● TASK DESCRIPTION
Exactly the lines from the one containing "(0.62, 1.495), PLASTER)" through the end of the entries, both ends included, are to be output.

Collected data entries
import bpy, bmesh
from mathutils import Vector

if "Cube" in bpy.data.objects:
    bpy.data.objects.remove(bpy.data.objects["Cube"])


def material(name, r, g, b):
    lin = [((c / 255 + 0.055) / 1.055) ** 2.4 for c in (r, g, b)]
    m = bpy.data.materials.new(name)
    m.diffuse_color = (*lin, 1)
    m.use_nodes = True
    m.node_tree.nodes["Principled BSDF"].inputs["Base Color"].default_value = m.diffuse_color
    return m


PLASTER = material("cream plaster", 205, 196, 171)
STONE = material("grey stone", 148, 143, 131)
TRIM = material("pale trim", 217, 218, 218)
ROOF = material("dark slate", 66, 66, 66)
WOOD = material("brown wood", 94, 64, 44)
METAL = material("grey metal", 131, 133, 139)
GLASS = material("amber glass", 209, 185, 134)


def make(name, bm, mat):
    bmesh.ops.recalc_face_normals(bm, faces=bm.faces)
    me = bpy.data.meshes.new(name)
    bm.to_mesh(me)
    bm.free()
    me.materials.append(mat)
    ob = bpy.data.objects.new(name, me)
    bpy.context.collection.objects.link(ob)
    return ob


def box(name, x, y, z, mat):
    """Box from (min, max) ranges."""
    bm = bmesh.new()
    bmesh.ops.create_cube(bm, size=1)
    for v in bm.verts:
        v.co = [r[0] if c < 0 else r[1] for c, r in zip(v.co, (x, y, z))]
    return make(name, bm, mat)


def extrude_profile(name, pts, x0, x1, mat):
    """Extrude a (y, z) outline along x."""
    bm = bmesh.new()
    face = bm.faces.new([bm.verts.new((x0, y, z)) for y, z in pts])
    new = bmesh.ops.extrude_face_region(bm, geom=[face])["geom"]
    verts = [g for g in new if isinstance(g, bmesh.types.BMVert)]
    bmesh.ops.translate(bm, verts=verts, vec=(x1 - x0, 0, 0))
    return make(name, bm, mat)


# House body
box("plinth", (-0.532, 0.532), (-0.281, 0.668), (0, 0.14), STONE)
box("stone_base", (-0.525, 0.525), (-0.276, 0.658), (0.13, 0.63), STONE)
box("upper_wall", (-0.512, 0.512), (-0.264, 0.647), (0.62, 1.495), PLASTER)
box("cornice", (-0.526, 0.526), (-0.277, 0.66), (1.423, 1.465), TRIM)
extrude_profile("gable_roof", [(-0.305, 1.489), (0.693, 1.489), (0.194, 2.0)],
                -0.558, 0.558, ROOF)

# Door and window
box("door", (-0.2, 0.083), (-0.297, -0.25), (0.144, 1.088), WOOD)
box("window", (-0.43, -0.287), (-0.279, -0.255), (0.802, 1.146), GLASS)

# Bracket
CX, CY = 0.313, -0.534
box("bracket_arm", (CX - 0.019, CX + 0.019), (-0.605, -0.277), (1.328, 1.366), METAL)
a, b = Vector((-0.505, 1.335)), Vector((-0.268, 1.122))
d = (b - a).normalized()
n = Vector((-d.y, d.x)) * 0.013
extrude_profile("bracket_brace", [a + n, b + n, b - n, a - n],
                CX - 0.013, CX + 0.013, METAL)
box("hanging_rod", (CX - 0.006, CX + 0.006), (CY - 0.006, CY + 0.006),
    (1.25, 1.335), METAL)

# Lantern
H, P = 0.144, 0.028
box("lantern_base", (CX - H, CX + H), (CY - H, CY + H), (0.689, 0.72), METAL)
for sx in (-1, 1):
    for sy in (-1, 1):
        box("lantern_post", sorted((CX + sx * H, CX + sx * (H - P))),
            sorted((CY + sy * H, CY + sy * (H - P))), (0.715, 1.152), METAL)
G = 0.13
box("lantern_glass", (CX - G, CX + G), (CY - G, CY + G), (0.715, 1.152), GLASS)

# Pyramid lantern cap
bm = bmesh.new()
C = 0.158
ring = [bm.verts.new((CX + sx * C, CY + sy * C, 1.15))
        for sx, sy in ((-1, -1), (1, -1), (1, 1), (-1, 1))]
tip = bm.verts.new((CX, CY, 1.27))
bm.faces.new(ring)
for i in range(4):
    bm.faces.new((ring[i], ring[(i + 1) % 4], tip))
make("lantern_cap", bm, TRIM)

● SOLUTION BELOW
box("upper_wall", (-0.512, 0.512), (-0.264, 0.647), (0.62, 1.495), PLASTER)
box("cornice", (-0.526, 0.526), (-0.277, 0.66), (1.423, 1.465), TRIM)
extrude_profile("gable_roof", [(-0.305, 1.489), (0.693, 1.489), (0.194, 2.0)],
                -0.558, 0.558, ROOF)

# Door and window
box("door", (-0.2, 0.083), (-0.297, -0.25), (0.144, 1.088), WOOD)
box("window", (-0.43, -0.287), (-0.279, -0.255), (0.802, 1.146), GLASS)

# Bracket
CX, CY = 0.313, -0.534
box("bracket_arm", (CX - 0.019, CX + 0.019), (-0.605, -0.277), (1.328, 1.366), METAL)
a, b = Vector((-0.505, 1.335)), Vector((-0.268, 1.122))
d = (b - a).normalized()
n = Vector((-d.y, d.x)) * 0.013
extrude_profile("bracket_brace", [a + n, b + n, b - n, a - n],
                CX - 0.013, CX + 0.013, METAL)
box("hanging_rod", (CX - 0.006, CX + 0.006), (CY - 0.006, CY + 0.006),
    (1.25, 1.335), METAL)

# Lantern
H, P = 0.144, 0.028
box("lantern_base", (CX - H, CX + H), (CY - H, CY + H), (0.689, 0.72), METAL)
for sx in (-1, 1):
    for sy in (-1, 1):
        box("lantern_post", sorted((CX + sx * H, CX + sx * (H - P))),
            sorted((CY + sy * H, CY + sy * (H - P))), (0.715, 1.152), METAL)
G = 0.13
box("lantern_glass", (CX - G, CX + G), (CY - G, CY + G), (0.715, 1.152), GLASS)

# Pyramid lantern cap
bm = bmesh.new()
C = 0.158
ring = [bm.verts.new((CX + sx * C, CY + sy * C, 1.15))
        for sx, sy in ((-1, -1), (1, -1), (1, 1), (-1, 1))]
tip = bm.verts.new((CX, CY, 1.27))
bm.faces.new(ring)
for i in range(4):
    bm.faces.new((ring[i], ring[(i + 1) % 4], tip))
make("lantern_cap", bm, TRIM)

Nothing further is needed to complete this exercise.